Given the jazz provenance of Kim Sanders, prior expectations that this is a jazz album may be justified. A few minutes listening to this CD however, will quickly put such suppositions to rest. From the very first track, the dominant flavour is clearly not just Middle Eastern but very particular strands within the complex heritage of Middle Eastern music and Balkan music.
A major part of this album is a modern interpretation of Traditional Mevlevi (Whirling Dervish) and Balkan dance music.

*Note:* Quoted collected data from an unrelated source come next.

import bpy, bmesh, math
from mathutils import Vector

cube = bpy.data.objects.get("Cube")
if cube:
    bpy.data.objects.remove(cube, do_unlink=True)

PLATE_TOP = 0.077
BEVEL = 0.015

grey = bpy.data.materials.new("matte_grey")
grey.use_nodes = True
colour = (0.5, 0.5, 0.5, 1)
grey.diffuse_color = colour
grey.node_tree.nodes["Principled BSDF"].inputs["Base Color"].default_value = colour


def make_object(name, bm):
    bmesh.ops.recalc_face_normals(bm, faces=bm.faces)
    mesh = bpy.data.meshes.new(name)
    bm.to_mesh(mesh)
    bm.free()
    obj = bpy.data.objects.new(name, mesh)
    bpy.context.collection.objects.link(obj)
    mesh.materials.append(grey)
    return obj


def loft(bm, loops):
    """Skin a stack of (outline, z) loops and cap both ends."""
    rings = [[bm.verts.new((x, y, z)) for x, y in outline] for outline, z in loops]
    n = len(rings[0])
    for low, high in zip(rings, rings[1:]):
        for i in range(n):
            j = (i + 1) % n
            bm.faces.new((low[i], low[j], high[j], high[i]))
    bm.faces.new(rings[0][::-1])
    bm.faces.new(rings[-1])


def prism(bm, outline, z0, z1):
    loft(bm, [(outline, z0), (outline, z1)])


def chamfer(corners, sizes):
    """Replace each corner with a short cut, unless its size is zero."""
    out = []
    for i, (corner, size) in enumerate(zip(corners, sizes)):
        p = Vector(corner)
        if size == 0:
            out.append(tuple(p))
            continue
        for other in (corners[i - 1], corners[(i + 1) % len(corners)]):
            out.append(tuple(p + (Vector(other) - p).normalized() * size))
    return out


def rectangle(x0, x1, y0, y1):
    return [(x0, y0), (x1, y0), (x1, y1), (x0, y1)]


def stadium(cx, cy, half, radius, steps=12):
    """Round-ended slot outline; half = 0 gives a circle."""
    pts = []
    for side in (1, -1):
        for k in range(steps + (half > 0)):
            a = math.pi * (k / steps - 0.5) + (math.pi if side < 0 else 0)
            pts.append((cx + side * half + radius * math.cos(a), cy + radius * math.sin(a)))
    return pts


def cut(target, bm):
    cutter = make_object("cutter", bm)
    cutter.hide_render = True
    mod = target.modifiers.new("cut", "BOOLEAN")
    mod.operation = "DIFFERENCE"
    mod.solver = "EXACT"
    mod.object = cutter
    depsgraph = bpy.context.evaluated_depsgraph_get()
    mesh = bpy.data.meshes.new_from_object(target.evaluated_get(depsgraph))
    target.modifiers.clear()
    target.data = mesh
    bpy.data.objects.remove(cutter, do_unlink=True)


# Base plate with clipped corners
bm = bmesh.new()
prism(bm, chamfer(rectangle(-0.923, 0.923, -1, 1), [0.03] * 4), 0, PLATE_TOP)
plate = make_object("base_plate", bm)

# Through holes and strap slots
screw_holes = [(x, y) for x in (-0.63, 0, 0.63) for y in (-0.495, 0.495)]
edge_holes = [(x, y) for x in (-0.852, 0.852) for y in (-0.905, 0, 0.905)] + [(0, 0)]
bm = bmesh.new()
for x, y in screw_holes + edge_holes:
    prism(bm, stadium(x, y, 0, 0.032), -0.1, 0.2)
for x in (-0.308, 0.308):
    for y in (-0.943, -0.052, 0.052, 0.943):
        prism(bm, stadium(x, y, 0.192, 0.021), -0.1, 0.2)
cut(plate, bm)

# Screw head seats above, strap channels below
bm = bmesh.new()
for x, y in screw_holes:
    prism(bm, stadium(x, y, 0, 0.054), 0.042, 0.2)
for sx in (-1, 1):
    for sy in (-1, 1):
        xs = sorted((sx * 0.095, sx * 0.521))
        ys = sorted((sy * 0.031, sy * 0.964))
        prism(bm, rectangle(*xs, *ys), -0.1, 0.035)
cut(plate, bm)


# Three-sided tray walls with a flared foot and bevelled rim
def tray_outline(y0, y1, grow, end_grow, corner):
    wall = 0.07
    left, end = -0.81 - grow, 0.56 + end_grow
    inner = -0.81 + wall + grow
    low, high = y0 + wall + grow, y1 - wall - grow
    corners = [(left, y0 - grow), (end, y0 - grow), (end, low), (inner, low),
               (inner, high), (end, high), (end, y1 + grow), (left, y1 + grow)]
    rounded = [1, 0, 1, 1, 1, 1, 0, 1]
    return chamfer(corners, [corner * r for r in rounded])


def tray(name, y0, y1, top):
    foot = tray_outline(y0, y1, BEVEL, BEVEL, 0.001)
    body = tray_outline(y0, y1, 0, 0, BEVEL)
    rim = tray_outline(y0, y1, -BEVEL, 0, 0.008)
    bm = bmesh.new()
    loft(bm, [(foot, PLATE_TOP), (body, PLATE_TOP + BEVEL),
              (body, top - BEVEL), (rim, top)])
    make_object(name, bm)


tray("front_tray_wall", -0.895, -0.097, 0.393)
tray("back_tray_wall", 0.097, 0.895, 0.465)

Yet it loses none of the meditative and languid qualities of the original trance music, especially in the initial tracks, “Saba Saz Semaisi” and “Kimizi Gul”, but most apparent in Kim Sanders’ own composition “Saba Taksim”.
These pieces give way to the effervescence of “Solitary Circumambulation”, an acquired taste perhaps, being according to the liner notes, the world’s first composition for gaida, Hammond organ, and surdo, as well as the more buoyant “Kaval Taksim.” Yet, the real beauty of the album is the way that the bulk of the tracks achieve the near impossible feat of exuding a sound that is elegiac but at the same time spirited. The hauntingly beautiful “Gidemem Siraza ben” is almost heartrending in this technically masterful and emotionally uplifting intertwining of the plaintive with the exuberant. If there is a killer track in this album, this has to be it.
It is little wonder that the album announces itself as trance music-the listener is transported by this otherworldly music to a mysterious and rarefied atmosphere. Kim Sanders’ superb flute playing, with the Turkish ney and the Bulgarian wooden kaval goes a long way in creating the overarching mesmerising quality of this album.
Multi-instrumentalist Kim Sanders achieves total command over all his instruments and together with Peter Kennard has produced a masterful album which is an ideal vehicle for a breakthrough to a wider audience.
– Dush Perera, Jazz’n’Blues (Trance’n’Dancin was Jazz’n’BluesAlbum of the Month Jan 06)
Rating 4 stars (out of 5)